The composer Sakamoto, Oscar winner for The Last Emperor, has died

The Japanese composer was 71 years old

Japanese composer Ryuichi Sakamoto died at the age of 71 on March 28, his management announced. Sakamoto won the Oscar in 1987 for the original score of the film The Last Emperor, directed by Bernardo Bertolucci. In June last year, Sakamoto announced that he was suffering from cancer.

Revered for his experiments with electronic music, Sakamoto has won international awards – as well as an Oscar, a Grammy and a Bafta – for his work as a solo artist and as a member of the Yellow Magic Orchestra. His first important cinematographic work, “Furyo” by Oshima Nagisa, dates back to 1983: a bet won not only on a musical level, thanks above all to the song “Forbidden colours” (composed with David Sylvian, former singer of Japan): in this film Sakamoto made his debut as an actor, revealing uncommon qualities while, enclosed in an icy and morbid mask, he opposes David Bowie (co-star of the film) on the big screen.

Born in Nakano (Tokyo) on January 17, 1952, a classically trained musician, but devoted to popular music, Sakamoto began composing for the cinema after establishing himself on the Japanese pop scene with the Yellow Magic Orchestra. His ability to accommodate the most disparate solicitations, combining Western influences and Eastern traditions, has been put to good use in the cinema by directors such as Ōshima Nagisa, Brian De Palma, Volker Schlöndorff, Pedro Almodóvar as well as Bertolucci, thanks to whom he has become the first Japanese to win an Oscar for the soundtrack, and for which he also wrote the music for “Tea in the desert” and “Little Buddha”.

Sakamoto began studying piano at the age of three and after his first experiences in small jazz ensembles he devoted himself to electronic music. A graduate of the Tokyo University of Music and Fine Arts in composition, in 1978 he formed the Yellow Magic Orchestra, a group inspired by the electronic pop of Kraftwerk and which enjoyed considerable success in Japan.
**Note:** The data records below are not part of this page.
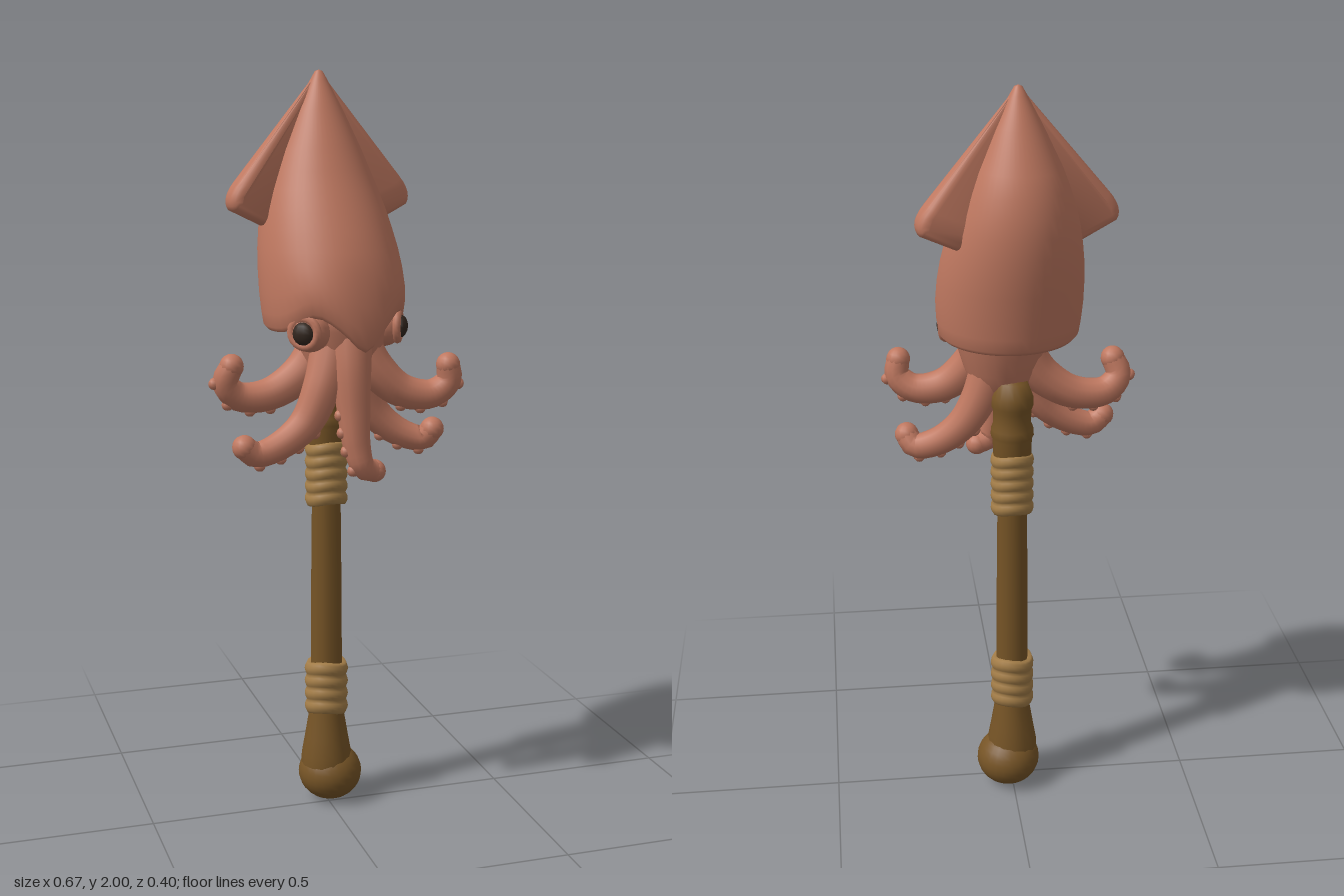
import * as THREE from 'three';
import { mergeVertices, toCreasedNormals } from 'three/addons/utils/BufferGeometryUtils.js';

const mat = (name, color) => {
  const m = new THREE.MeshStandardMaterial({ color });
  m.name = name;
  return m;
};
const skin = mat('salmon skin', 0xbf7860);
const wood = mat('brown wood', 0x765426);
const cord = mat('tan cord', 0xa37d48);
const dark = mat('dark eye', 0x33271f);

const V = (x, y, z) => new THREE.Vector3(x, y, z);

function add(parent, name, geometry, material) {
  const m = new THREE.Mesh(geometry, material);
  m.name = name;
  parent.add(m);
  return m;
}

// Lathe from [radius, y] pairs listed bottom to top, seam at the back
const lathe = (pts, sides = 24) =>
  new THREE.LatheGeometry(pts.map(p => new THREE.Vector2(p[0], p[1])), sides, Math.PI);

// Moves every vertex by a rule, then welds and smooths
function warp(geometry, rule) {
  const p = geometry.attributes.position, v = V(0, 0, 0);
  for (let i = 0; i < p.count; i++) {
    rule(v.fromBufferAttribute(p, i));
    p.setXYZ(i, v.x, v.y, v.z);
  }
  geometry.deleteAttribute('uv');
  geometry.deleteAttribute('normal');
  const g = mergeVertices(geometry, 1e-4);
  g.computeVertexNormals();
  return g;
}

// Leaning pointed mantle with a scalloped rim that dips at the front
function mantleGeometry() {
  const g = lathe([[0.09, 1.39], [0.15, 1.355], [0.172, 1.345], [0.182, 1.356], [0.187, 1.39], [0.19, 1.44],
    [0.188, 1.5], [0.183, 1.55], [0.174, 1.6], [0.163, 1.65], [0.148, 1.7], [0.13, 1.75], [0.11, 1.8],
    [0.062, 1.9], [0.022, 1.975], [0.01, 1.996], [0, 2]], 48);
  return warp(g, v => {
    const a = Math.abs(Math.atan2(v.x, v.z));
    const w = THREE.MathUtils.clamp((1.52 - v.y) / 0.14, 0, 1);
    const lean = -0.055 + 0.078 * THREE.MathUtils.smoothstep(2 - v.y, 0.2, 0.64);
    v.y += w * (0.045 * Math.exp(-(((a - 0.75) / 0.35) ** 2)) - 0.045 * Math.exp(-((a / 0.25) ** 2)));
    v.z += lean;
  });
}

// Thick rounded fin, thinning toward the top
function finGeometry(side) {
  const s = new THREE.Shape();
  s.moveTo(0, 2);
  s.lineTo(side * 0.235, 1.725);
  s.quadraticCurveTo(side * 0.275, 1.68, side * 0.255, 1.65);
  s.lineTo(side * 0.16, 1.605);
  s.lineTo(0, 1.6);
  const g = new THREE.ExtrudeGeometry(s, { depth: 0.02, bevelThickness: 0.025, bevelSize: 0.025,
    bevelOffset: -0.025, bevelSegments: 4, curveSegments: 6 });
  g.translate(0, 0, -0.01);
  const p = g.attributes.position;
  for (let i = 0; i < p.count; i++) {
    p.setZ(i, p.getZ(i) * THREE.MathUtils.clamp((2.02 - p.getY(i)) / 0.25, 0.1, 1));
  }
  return toCreasedNormals(g, 0.9);
}

// Tapered curling arm with a round tip and small suckers underneath
function addArm(parent, name, points, r0, r1) {
  const arm = new THREE.Group();
  arm.name = name;
  parent.add(arm);
  const curve = new THREE.CatmullRomCurve3(points.map(p => V(...p)));
  const n = 28, sides = 12;
  const g = new THREE.TubeGeometry(curve, n, 1, sides);
  const p = g.attributes.position, v = V(0, 0, 0);
  const radius = u => THREE.MathUtils.lerp(r0, r1, u);
  for (let i = 0; i <= n; i++) {
    const c = curve.getPointAt(i / n);
    for (let j = 0; j <= sides; j++) {
      const k = i * (sides + 1) + j;
      v.fromBufferAttribute(p, k).sub(c).multiplyScalar(radius(i / n)).add(c);
      p.setXYZ(k, v.x, v.y, v.z);
    }
  }
  add(arm, 'armBody', warp(g, () => {}), skin);
  add(arm, 'armTip', new THREE.SphereGeometry(r1 * 1.03, 14, 10), skin).position.copy(curve.getPointAt(1));
  const end = points[points.length - 1][0];
  for (const u of [0.56, 0.67, 0.78, 0.89]) {
    const out = curve.getTangentAt(u).cross(V(0, 0, Math.sign(end))).normalize();
    const s = add(arm, 'sucker', new THREE.SphereGeometry(0.016, 8, 6), skin);
    s.position.copy(curve.getPointAt(u)).addScaledVector(out, radius(u) * 0.85);
  }
}

// Lumpy cord binding
function cordGeometry(y0, y1, r, turns) {
  const pts = [[r * 0.7, y0]];
  for (let i = 0; i <= turns * 6; i++) {
    const t = i / (turns * 6);
    pts.push([r - 0.006 + 0.006 * Math.abs(Math.sin(t * turns * Math.PI)), y0 + (y1 - y0) * t]);
  }
  pts.push([r * 0.7, y1]);
  return warp(lathe(pts, 20), v => {
    v.y += 0.006 * Math.sin(Math.atan2(v.x, v.z) * 2 + y0 * 9);
  });
}

export function createModel() {
  const model = new THREE.Group();
  model.name = 'squidMace';

  // Handle
  const handle = new THREE.Group();
  handle.name = 'handle';
  handle.position.set(0, 0, -0.025);
  model.add(handle);
  add(handle, 'shaft', lathe([[0.045, 0.25], [0.044, 0.42], [0.043, 0.6], [0.04, 0.86], [0.045, 1.0]], 12), wood);
  add(handle, 'socket', lathe([[0.04, 0.98], [0.05, 1.0], [0.052, 1.07], [0.057, 1.08], [0.056, 1.1],
    [0.05, 1.115], [0.05, 1.15], [0.056, 1.165], [0.055, 1.19], [0.04, 1.23], [0, 1.24]], 18), wood);
  add(handle, 'upperBinding', cordGeometry(0.86, 1.03, 0.058, 5), cord);
  add(handle, 'lowerBinding', cordGeometry(0.265, 0.41, 0.06, 4), cord);
  add(handle, 'flare', lathe([[0.07, 0.11], [0.069, 0.14], [0.06, 0.19], [0.05, 0.25], [0.045, 0.29]], 14), wood);
  const pommel = add(handle, 'pommel', new THREE.SphereGeometry(0.088, 24, 16), wood);
  pommel.scale.y = 0.9;
  pommel.position.set(0.012, 0.0792, -0.005);

  // Mantle, fins and eyes share a slight turn
  const squid = new THREE.Group();
  squid.name = 'squid';
  squid.rotation.y = 0.2;
  model.add(squid);
  add(squid, 'mantle', mantleGeometry(), skin);
  for (const side of [1, -1]) {
    const fin = add(squid, side > 0 ? 'leftFin' : 'rightFin', finGeometry(side), skin);
    fin.position.z = -0.055;
    const ball = add(squid, 'eyeball', new THREE.SphereGeometry(0.055, 20, 14), skin);
    ball.position.set(side * 0.108, 1.352, 0.098);
    const lid = add(squid, 'eyeRim', new THREE.TorusGeometry(0.036, 0.012, 8, 20), skin);
    lid.position.set(side * 0.137, 1.352, 0.122);
    lid.rotation.y = side * 0.92;
    const pupil = add(squid, 'pupil', new THREE.SphereGeometry(0.03, 10, 8), dark);
    pupil.position.set(side * 0.142, 1.35, 0.126);
    pupil.rotation.y = side * 0.92;
    pupil.scale.z = 0.7;
  }

  // Head
  const head = add(model, 'head', lathe([[0, 1.15], [0.05, 1.165], [0.08, 1.2], [0.1, 1.25], [0.115, 1.3],
    [0.128, 1.35], [0.14, 1.42], [0, 1.46]], 24), skin);
  head.position.set(0.02, 0, 0.04);

  // Five arms
  addArm(model, 'upperRightArm', [[-0.01, 1.33, 0.02], [-0.08, 1.23, 0.02], [-0.17, 1.175, 0.02],
    [-0.255, 1.175, 0.025], [-0.29, 1.215, 0.035], [-0.275, 1.258, 0.045]], 0.06, 0.031);
  addArm(model, 'lowerRightArm', [[-0.01, 1.33, 0.08], [-0.05, 1.21, 0.11], [-0.1, 1.11, 0.115],
    [-0.175, 1.055, 0.12], [-0.235, 1.04, 0.125], [-0.265, 1.062, 0.13]], 0.06, 0.031);
  addArm(model, 'frontArm', [[0.025, 1.36, 0.1], [0.02, 1.25, 0.13], [0.022, 1.14, 0.145],
    [0.028, 1.05, 0.155], [0.045, 0.995, 0.16], [0.078, 0.982, 0.15]], 0.062, 0.029);
  addArm(model, 'upperLeftArm', [[0.04, 1.34, 0.07], [0.1, 1.24, 0.09], [0.17, 1.18, 0.1],
    [0.25, 1.17, 0.11], [0.292, 1.205, 0.12], [0.288, 1.248, 0.125]], 0.06, 0.031);
  addArm(model, 'lowerLeftArm', [[0.03, 1.33, 0.02], [0.08, 1.18, 0.01], [0.13, 1.1, 0.01],
    [0.195, 1.05, 0.02], [0.255, 1.035, 0.035], [0.274, 1.062, 0.05]], 0.06, 0.031);

  return model;
}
After “Furyo”, his second, significant cinematic encounter with Bertolucci dates back to the end of the 1980s. The collaboration began with “The Last Emperor”, in whose soundtrack – created together with the Englishman David Byrne and the Chinese Cong Su – Sakamoto curiously reserved for himself the more ‘Western’ moments (orchestra with a huge mass of strings, wide melodic arcs, reiteration of a few great main themes), while the Englishman Byrne preferred to try his hand at oriental, almost ethnic motifs. This was followed by the music for “Tea in the desert” (1990), again directed by Bertolucci, this time written in collaboration with Richard Horowitz, responsible for the ‘African’ motifs. The third collaboration with Bertolucci was for “Little Buddha” (1993).

Meanwhile Sakamoto has established other collaborations with important directors such as Volker Schlöndorff (“The Handmaid’s Tale”, 1990), Pedro Almodóvar (“High Heels”, 1991), Brian De Palma (“Murder Live”, 1998), Murakami Ryu (“Tokyo decadence”, 1991). After the sounds of ambient music in John Maybury’s “Love is the devil” (1998), he wrote the music for “Tabù – Gohatto” (1999) for Oshima. He returned to collaborate with De Palma for “Femme fatale” (2002). He is also the author of the soundtracks of “Seta” (2007) by François Girard, “Revenant – Redivivo” (2015) by Alejandro González Iñárritu, “The Minamata case” (2020) by Andrew Levitas and “Beckett” (2021) by Ferdinando I quote Filomarino.

In Sakamoto’s non-film production, which has grown at an intense pace over the years, including reunions of the Yellow Magic Orchestra, personal projects and new collaborations, a separate mention belongs to the remarkable works for piano.

(by Paolo Martini)